[Items listed in a dataset]
┌──

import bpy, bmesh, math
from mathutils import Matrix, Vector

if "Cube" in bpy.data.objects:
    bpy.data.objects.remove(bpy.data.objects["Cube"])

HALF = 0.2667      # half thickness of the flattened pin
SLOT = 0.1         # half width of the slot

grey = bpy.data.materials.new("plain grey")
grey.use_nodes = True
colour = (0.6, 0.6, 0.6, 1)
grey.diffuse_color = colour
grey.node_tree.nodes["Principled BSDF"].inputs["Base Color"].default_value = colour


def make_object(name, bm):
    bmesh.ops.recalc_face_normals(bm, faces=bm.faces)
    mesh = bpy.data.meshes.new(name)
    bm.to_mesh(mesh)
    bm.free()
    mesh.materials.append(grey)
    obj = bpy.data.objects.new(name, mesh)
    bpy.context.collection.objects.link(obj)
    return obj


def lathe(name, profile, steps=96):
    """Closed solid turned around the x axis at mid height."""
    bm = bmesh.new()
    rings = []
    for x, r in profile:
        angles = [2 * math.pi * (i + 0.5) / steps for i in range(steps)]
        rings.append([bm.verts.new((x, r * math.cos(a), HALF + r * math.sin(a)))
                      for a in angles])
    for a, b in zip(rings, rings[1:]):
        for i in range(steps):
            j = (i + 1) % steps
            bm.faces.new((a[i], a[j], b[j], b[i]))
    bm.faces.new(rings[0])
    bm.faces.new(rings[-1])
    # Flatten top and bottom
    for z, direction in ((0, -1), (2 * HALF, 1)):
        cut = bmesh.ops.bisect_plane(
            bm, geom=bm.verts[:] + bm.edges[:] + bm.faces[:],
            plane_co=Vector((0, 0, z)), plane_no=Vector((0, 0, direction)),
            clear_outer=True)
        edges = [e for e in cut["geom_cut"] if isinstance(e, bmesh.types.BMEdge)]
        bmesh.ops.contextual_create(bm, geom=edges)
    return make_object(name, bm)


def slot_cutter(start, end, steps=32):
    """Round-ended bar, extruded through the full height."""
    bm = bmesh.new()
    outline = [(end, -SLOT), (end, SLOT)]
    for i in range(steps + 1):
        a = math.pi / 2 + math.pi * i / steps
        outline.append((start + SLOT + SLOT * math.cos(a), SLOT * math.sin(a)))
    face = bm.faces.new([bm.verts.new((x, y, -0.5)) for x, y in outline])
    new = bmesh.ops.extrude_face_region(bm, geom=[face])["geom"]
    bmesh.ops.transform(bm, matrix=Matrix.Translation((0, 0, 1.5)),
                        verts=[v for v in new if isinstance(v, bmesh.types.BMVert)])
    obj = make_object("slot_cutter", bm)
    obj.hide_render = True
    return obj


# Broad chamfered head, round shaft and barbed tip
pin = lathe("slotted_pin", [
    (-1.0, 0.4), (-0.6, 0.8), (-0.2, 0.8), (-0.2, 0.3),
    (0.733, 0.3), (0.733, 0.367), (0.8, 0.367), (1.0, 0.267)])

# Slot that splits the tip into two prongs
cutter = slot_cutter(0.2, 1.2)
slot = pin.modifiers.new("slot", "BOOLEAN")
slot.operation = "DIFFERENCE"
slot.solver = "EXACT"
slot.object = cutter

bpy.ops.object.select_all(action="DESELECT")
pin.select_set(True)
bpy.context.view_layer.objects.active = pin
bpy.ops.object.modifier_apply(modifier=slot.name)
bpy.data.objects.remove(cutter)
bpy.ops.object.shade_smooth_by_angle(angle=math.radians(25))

└──

(To do) Give again exactly, and only, the lines above starting at the one with "bm.faces.new((a[i], a[j], b[j], b[i]))" and ending at the one with "outline.append((start + SLOT".

(Answer below)
            bm.faces.new((a[i], a[j], b[j], b[i]))
    bm.faces.new(rings[0])
    bm.faces.new(rings[-1])
    # Flatten top and bottom
    for z, direction in ((0, -1), (2 * HALF, 1)):
        cut = bmesh.ops.bisect_plane(
            bm, geom=bm.verts[:] + bm.edges[:] + bm.faces[:],
            plane_co=Vector((0, 0, z)), plane_no=Vector((0, 0, direction)),
            clear_outer=True)
        edges = [e for e in cut["geom_cut"] if isinstance(e, bmesh.types.BMEdge)]
        bmesh.ops.contextual_create(bm, geom=edges)
    return make_object(name, bm)


def slot_cutter(start, end, steps=32):
    """Round-ended bar, extruded through the full height."""
    bm = bmesh.new()
    outline = [(end, -SLOT), (end, SLOT)]
    for i in range(steps + 1):
        a = math.pi / 2 + math.pi * i / steps
        outline.append((start + SLOT + SLOT * math.cos(a), SLOT * math.sin(a)))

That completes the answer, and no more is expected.